■ Requirement: Filter the entries down to the lines holding "steps", then copy those lines.
** Available records follows **
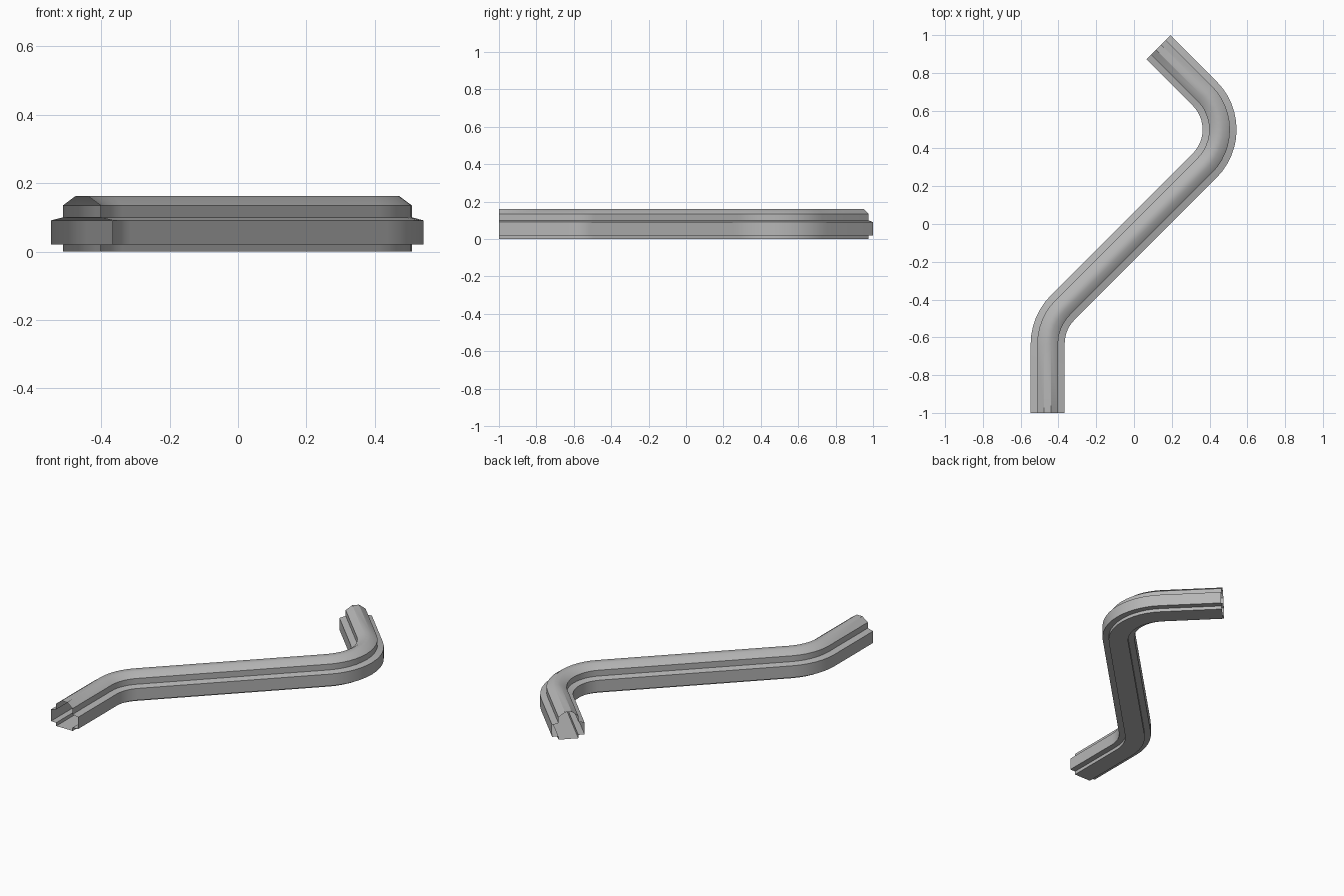
import bpy, bmesh
from math import radians, tan
from mathutils import Vector, Matrix

if "Cube" in bpy.data.objects:
    bpy.data.objects.remove(bpy.data.objects["Cube"])

# Half cross-section (offset from centreline, height), mirrored into a closed ring
half = [(0.055, 0), (0.055, 0.02), (0.09, 0.02), (0.09, 0.091),
        (0.055, 0.1), (0.055, 0.135), (0.0185, 0.162)]
profile = half + [(-x, z) for x, z in reversed(half)]

# Centreline corners, rounded with one bend radius
corners = [Vector(p) for p in ((-0.457, -1), (-0.457, -0.522),
                               (0.565, 0.5), (0.129, 0.936))]
RADIUS = 0.27


def stations():
    """Points and travel directions along the rounded centreline."""
    out = [(corners[0], (corners[1] - corners[0]).normalized())]
    for a, b, c in zip(corners, corners[1:], corners[2:]):
        d0, d1 = (b - a).normalized(), (c - b).normalized()
        turn = d1.angle_signed(d0)  # counter-clockwise positive
        side = 1 if turn > 0 else -1
        start = b - d0 * RADIUS * tan(abs(turn) / 2)
        centre = start + Vector((-d0.y, d0.x)) * RADIUS * side
        steps = round(abs(turn) / radians(7.5))
        for i in range(steps + 1):
            rot = Matrix.Rotation(turn * i / steps, 2)
            out.append((centre + rot @ (start - centre), rot @ d0))
    out.append((corners[-1], (corners[-1] - corners[-2]).normalized()))
    return out


# Sweep the profile along the path; the ends stay open
bm = bmesh.new()
rings = []
for p, d in stations():
    right = Vector((d.y, -d.x))
    rings.append([bm.verts.new((*(p + right * x), z)) for x, z in profile])
n = len(profile)
for r0, r1 in zip(rings, rings[1:]):
    for i in range(n):
        j = (i + 1) % n
        bm.faces.new((r0[i], r0[j], r1[j], r1[i]))
bmesh.ops.recalc_face_normals(bm, faces=bm.faces)
# Make sure the underside faces down
if min(bm.faces, key=lambda f: f.calc_center_median().z).normal.z > 0:
    bmesh.ops.reverse_faces(bm, faces=bm.faces)

mesh = bpy.data.meshes.new("bent_rail")
bm.to_mesh(mesh)
bm.free()
rail = bpy.data.objects.new("bent_rail", mesh)
bpy.context.collection.objects.link(rail)
bpy.context.view_layer.objects.active = rail
rail.select_set(True)
bpy.ops.object.shade_smooth_by_angle(angle=radians(30))

# Soften the top chamfer through the bends only
for e in mesh.edges:
    a, b = (mesh.vertices[v].co for v in e.vertices)
    if min(a.z, b.z) > 0.15 and (a - b).length < 0.1:
        e.use_edge_sharp = False

# Dark grey finish
grey = bpy.data.materials.new("dark_grey")
grey.diffuse_color = (0.47, 0.47, 0.47, 1)
grey.use_nodes = True
grey.node_tree.nodes["Principled BSDF"].inputs["Base Color"].default_value = grey.diffuse_color
mesh.materials.append(grey)
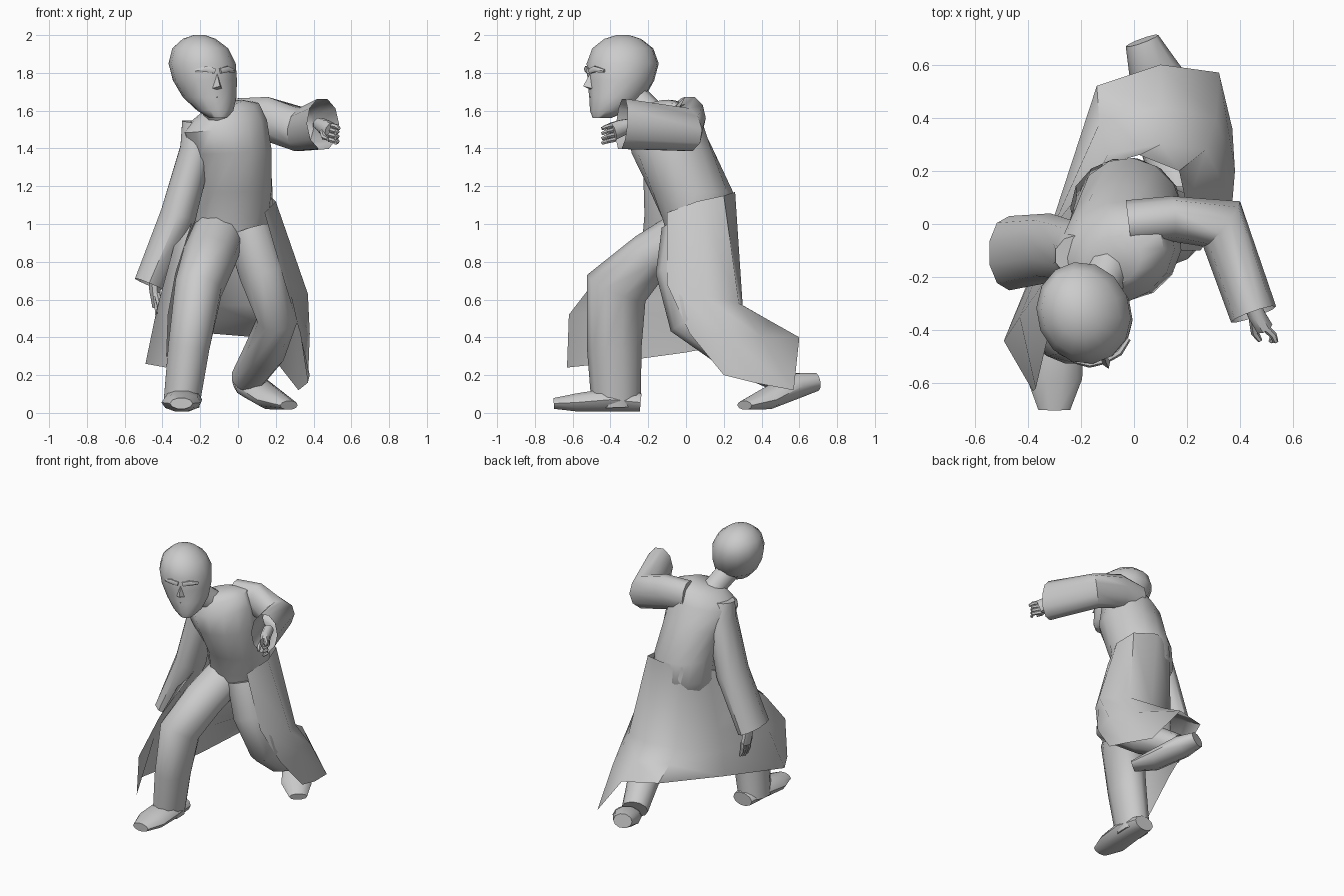
import bpy, math
from mathutils import Vector

X, Z = Vector((1, 0, 0)), Vector((0, 0, 1))


def finish(name, verts, faces, angle=50):
    me = bpy.data.meshes.new(name)
    me.from_pydata([tuple(v) for v in verts], [], faces)
    me.update()
    ob = bpy.data.objects.new(name, me)
    bpy.context.collection.objects.link(ob)
    for p in me.polygons:
        p.use_smooth = True
    me.set_sharp_from_angle(angle=math.radians(angle))
    return ob


def loft(name, rings, caps=(True, True), closed=True, angle=50):
    """Skin a list of equal-length point rows."""
    n = len(rings[0])
    verts = [v for r in rings for v in r]
    faces = []
    for i in range(len(rings) - 1):
        for j in range(n if closed else n - 1):
            k = (j + 1) % n
            faces.append((i * n + j, i * n + k, (i + 1) * n + k, (i + 1) * n + j))
    if caps[0]:
        faces.append(tuple(reversed(range(n))))
    if caps[1]:
        faces.append(tuple(range((len(rings) - 1) * n, len(rings) * n)))
    return finish(name, verts, faces, angle)


def flat_ring(x, y, z, rx, ry, rot=0, tilt=0, n=14):
    """Level oval turned by rot degrees; tilt raises its +x side."""
    out = []
    c, s = math.cos(math.radians(rot)), math.sin(math.radians(rot))
    for i in range(n):
        a = 2 * math.pi * i / n
        u, v = rx * math.cos(a), ry * math.sin(a)
        out.append(Vector((x + u * c - v * s, y + u * s + v * c, z + tilt * u)))
    return out


def tube(name, pts, axis, n=10, caps=(True, True)):
    """Oval tube along (x, y, z, a, b); a is the half size along axis."""
    cs = [Vector(p[:3]) for p in pts]
    rings = []
    for i, p in enumerate(pts):
        t = Vector()
        if i > 0:
            t += (cs[i] - cs[i - 1]).normalized()
        if i < len(pts) - 1:
            t += (cs[i + 1] - cs[i]).normalized()
        t.normalize()
        u = (axis - t * axis.dot(t)).normalized()
        v = t.cross(u)
        rings.append([cs[i] + u * p[3] * math.cos(2 * math.pi * (k + .5) / n)
                      + v * p[4] * math.sin(2 * math.pi * (k + .5) / n) for k in range(n)])
    return loft(name, rings, caps)


# Torso: leans forward and twists, left shoulder higher
loft("torso", [flat_ring(*r) for r in [
    (-.03, .05, .93, .17, .15), (-.03, .06, 1.03, .21, .19),
    (-.02, .03, 1.17, .205, .22, 8), (-.04, -.07, 1.38, .22, .22, 18, .06),
    (-.07, -.11, 1.52, .23, .19, 25, .16), (-.07, -.11, 1.59, .19, .14, 25, .28),
    (-.08, -.14, 1.625, .11, .09, 25, .3)]])

# Coat skirt: rows run from left front edge around the back to right front edge
loft("coat_skirt", [[Vector(p) for p in row] for row in [
    [(.14, -.1, 1.06), (.2, .06, 1.12), (.17, .2, 1.15), (.02, .26, 1.17),
     (-.12, .22, 1.15), (-.22, .06, 1.1), (-.25, -.04, 1.06), (-.24, -.14, 1.02)],
    [(.25, -.1, .68), (.37, .08, .63), (.27, .28, .58), (.1, .3, .57),
     (-.1, .26, .57), (-.28, .02, .66), (-.34, -.22, .88), (-.33, -.45, .74)],
    [(.33, .02, .42), (.38, .2, .42), (.31, .4, .4), (.1, .44, .49),
     (-.13, .38, .5), (-.3, 0, .5), (-.43, -.35, .55), (-.37, -.62, .52)],
    [(.38, .2, .2), (.37, .36, .16), (.32, .57, .12), (.1, .6, .4),
     (-.14, .52, .42), (-.31, 0, .32), (-.49, -.44, .26), (-.38, -.63, .24)]]],
    caps=(False, False), closed=False)

# Trouser legs: right leg forward, left leg trailing with bent knee
tube("right_trouser_leg", [
    (-.1, .02, .95, .14, .14), (-.15, -.19, .83, .145, .13), (-.21, -.37, .66, .13, .17),
    (-.26, -.38, .35, .115, .145), (-.3, -.37, .04, .1, .13)], X)
tube("left_trouser_leg", [
    (.06, .02, .96, .13, .15), (.13, -.01, .74, .13, .15), (.21, .03, .5, .11, .13),
    (.14, .27, .32, .11, .11), (.05, .52, .18, .09, .08)], X)

# Shoes
tube("right_shoe", [
    (-.29, -.24, .055, .05, .075), (-.29, -.4, .07, .065, .1),
    (-.3, -.58, .055, .05, .105), (-.3, -.7, .05, .03, .06)], Z)
tube("left_shoe", [
    (.03, .69, .165, .05, .065), (.07, .58, .145, .07, .095),
    (.18, .42, .07, .055, .1), (.27, .31, .04, .025, .06)], Z)

# Sleeves, open at the cuffs
tube("right_sleeve", [
    (-.21, -.12, 1.54, .09, .08), (-.22, -.11, 1.4, .09, .12),
    (-.315, -.09, 1.05, .1, .13), (-.47, -.11, .68, .085, .14)], X, caps=(True, False))
tube("left_sleeve", [
    (-.02, 0, 1.56, .11, .09), (.14, .02, 1.56, .12, .085),
    (.33, 0, 1.5, .12, .11), (.45, -.34, 1.53, .14, .09)], Z, caps=(True, False))

# Hands: palm, four fingers and a thumb
tube("right_hand", [
    (-.45, -.1, .76, .03, .04), (-.44, -.09, .65, .032, .045), (-.43, -.08, .56, .025, .05)], X, 8)
for i in range(4):
    y = -.118 + .026 * i
    tube("right_finger", [(-.43, y, .58, .016, .014), (-.425, y, .52, .015, .013),
                          (-.41, y, .465 + .008 * abs(i - 1), .009, .009)], X, 6)
tube("right_thumb", [(-.43, -.12, .63, .018, .018), (-.415, -.15, .57, .015, .015),
                     (-.41, -.15, .52, .008, .008)], X, 6)
tube("left_hand", [
    (.43, -.26, 1.53, .035, .035), (.46, -.34, 1.51, .045, .035), (.49, -.39, 1.49, .05, .035)], Z, 8)
for i in range(4):
    z = 1.525 - .026 * i
    tube("left_finger", [(.485, -.38, z, .014, .016), (.525, -.42, z - .01, .013, .014),
                         (.515 if i else .535, -.445, z - .02, .009, .009)], Z, 6)
tube("left_thumb", [(.45, -.36, 1.49, .018, .018), (.455, -.41, 1.46, .015, .015),
                    (.475, -.44, 1.45, .009, .009)], Z, 6)

# Neck and collar
tube("neck", [(-.09, -.14, 1.52, .1, .1), (-.11, -.21, 1.6, .075, .08),
              (-.16, -.31, 1.7, .075, .08)], X)

# Head: turned toward its left, chin forward
loft("head", [flat_ring(x, y, z, rx, ry, 22) for x, y, z, rx, ry in [
    (-.105, -.445, 1.56, .045, .05), (-.12, -.41, 1.6, .095, .1),
    (-.15, -.365, 1.67, .14, .15), (-.175, -.345, 1.76, .168, .18),
    (-.19, -.335, 1.85, .175, .195), (-.2, -.335, 1.93, .145, .165),
    (-.205, -.335, 1.98, .085, .1), (-.205, -.335, 2.0, .03, .035)]])

# Face: nose, brows and lips along the turned facing direction
face = Vector((.37, -.93, 0))
side = Vector((.93, .37, 0))
mid = Vector((-.175, -.345, 0))


def face_pt(s, d, z):
    return mid + side * s + face * d + Z * z


finish("nose", [face_pt(0, .17, 1.805), face_pt(-.033, .165, 1.715), face_pt(.033, .165, 1.715),
                face_pt(0, .215, 1.73), face_pt(0, .15, 1.70)],
       [(0, 1, 3), (0, 3, 2), (1, 4, 3), (3, 4, 2)])
for sgn in (-1, 1):
    tube("brow", [(*face_pt(.015 * sgn, .18, 1.81), .016, .012),
                  (*face_pt(.06 * sgn, .172, 1.82), .018, .014),
                  (*face_pt(.11 * sgn, .138, 1.81), .01, .01)], Z, 6)
for z, d in ((1.672, .158), (1.648, .145)):
    tube("lip", [(*face_pt(-.045, d - .012, z), .006, .01), (*face_pt(0, d, z), .012, .018),
                 (*face_pt(.045, d - .012, z), .006, .01)], Z, 6)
** End of Available records **
■ Completed exercise:
        steps = round(abs(turn) / radians(7.5))
        for i in range(steps + 1):
            rot = Matrix.Rotation(turn * i / steps, 2)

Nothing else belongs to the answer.